**YOUR GOAL**
Find the word "verts" in the records and copy every line where it occurs.

*** INFORMATION

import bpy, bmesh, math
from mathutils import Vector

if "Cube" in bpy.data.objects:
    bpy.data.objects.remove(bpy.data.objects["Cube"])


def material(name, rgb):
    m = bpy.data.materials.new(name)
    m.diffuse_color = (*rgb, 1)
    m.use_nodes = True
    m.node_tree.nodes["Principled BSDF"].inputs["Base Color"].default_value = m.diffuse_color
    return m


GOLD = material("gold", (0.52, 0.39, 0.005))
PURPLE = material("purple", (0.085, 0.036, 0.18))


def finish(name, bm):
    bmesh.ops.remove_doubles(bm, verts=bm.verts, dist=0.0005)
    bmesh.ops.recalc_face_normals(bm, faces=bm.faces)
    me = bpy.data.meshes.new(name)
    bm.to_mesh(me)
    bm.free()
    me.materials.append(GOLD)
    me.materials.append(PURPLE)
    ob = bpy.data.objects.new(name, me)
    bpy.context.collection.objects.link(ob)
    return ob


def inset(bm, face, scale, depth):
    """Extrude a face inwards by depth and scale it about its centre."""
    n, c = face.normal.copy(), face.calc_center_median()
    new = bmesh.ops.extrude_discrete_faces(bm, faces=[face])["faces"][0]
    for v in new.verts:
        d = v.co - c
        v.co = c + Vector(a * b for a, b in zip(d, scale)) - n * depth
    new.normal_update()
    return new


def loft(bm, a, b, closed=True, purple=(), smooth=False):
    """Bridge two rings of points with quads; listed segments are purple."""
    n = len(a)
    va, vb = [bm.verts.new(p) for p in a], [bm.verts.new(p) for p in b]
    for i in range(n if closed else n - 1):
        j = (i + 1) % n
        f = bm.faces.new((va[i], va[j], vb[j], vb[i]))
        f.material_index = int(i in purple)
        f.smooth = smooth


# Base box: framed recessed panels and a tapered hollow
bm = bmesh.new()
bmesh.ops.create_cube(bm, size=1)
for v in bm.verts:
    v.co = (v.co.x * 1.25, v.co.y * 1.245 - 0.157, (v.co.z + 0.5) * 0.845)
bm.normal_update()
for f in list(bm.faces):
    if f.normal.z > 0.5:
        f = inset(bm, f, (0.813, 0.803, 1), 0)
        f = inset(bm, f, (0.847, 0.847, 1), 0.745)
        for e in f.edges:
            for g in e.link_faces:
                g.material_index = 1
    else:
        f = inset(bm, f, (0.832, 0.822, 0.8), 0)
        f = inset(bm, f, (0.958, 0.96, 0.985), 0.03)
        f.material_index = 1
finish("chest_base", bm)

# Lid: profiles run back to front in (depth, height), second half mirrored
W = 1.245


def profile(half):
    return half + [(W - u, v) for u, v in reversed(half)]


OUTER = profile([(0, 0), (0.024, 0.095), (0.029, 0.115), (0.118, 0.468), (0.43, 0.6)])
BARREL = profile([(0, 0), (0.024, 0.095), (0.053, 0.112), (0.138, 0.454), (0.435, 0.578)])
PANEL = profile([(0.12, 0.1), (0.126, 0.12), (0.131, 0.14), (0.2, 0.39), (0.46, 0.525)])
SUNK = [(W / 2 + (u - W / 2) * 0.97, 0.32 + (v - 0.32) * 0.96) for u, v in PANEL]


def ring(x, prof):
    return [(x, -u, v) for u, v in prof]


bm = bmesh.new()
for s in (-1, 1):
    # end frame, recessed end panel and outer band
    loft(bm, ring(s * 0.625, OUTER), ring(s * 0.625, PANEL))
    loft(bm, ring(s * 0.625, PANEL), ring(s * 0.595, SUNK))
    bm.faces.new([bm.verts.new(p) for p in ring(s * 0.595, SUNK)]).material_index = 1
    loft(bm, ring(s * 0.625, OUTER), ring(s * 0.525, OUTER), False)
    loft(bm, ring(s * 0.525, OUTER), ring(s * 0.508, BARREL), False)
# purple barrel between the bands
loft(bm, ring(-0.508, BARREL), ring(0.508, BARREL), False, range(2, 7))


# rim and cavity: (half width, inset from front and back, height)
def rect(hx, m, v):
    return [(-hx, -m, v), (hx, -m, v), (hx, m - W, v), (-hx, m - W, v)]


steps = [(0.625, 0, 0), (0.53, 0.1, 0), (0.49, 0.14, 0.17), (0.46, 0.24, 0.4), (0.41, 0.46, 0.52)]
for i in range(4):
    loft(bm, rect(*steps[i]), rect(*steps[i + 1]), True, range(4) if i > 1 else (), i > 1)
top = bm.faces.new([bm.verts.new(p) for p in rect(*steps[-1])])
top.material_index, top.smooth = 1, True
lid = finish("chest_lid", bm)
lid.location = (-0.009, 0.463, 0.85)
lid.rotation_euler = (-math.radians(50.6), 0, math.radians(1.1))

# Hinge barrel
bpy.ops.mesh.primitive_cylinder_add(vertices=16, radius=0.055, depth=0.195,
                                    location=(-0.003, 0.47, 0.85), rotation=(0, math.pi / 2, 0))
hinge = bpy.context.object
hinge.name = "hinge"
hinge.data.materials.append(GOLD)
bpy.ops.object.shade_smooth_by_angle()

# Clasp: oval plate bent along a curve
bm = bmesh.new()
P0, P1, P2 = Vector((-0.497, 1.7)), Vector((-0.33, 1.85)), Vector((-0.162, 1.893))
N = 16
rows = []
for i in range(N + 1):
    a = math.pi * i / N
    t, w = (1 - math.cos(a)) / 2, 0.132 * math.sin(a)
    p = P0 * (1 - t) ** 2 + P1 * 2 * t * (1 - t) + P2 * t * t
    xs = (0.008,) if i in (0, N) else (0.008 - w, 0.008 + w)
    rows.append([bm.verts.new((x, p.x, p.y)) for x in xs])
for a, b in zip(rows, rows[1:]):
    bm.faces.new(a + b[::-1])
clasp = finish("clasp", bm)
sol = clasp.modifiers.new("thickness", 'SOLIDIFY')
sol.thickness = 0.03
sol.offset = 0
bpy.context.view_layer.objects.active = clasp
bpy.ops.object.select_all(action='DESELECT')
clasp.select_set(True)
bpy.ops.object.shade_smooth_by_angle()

******

**TASK OUTPUT**
    bmesh.ops.remove_doubles(bm, verts=bm.verts, dist=0.0005)
    for v in new.verts:
    va, vb = [bm.verts.new(p) for p in a], [bm.verts.new(p) for p in b]
for v in bm.verts:
    bm.faces.new([bm.verts.new(p) for p in ring(s * 0.595, SUNK)]).material_index = 1
top = bm.faces.new([bm.verts.new(p) for p in rect(*steps[-1])])
    rows.append([bm.verts.new((x, p.x, p.y)) for x in xs])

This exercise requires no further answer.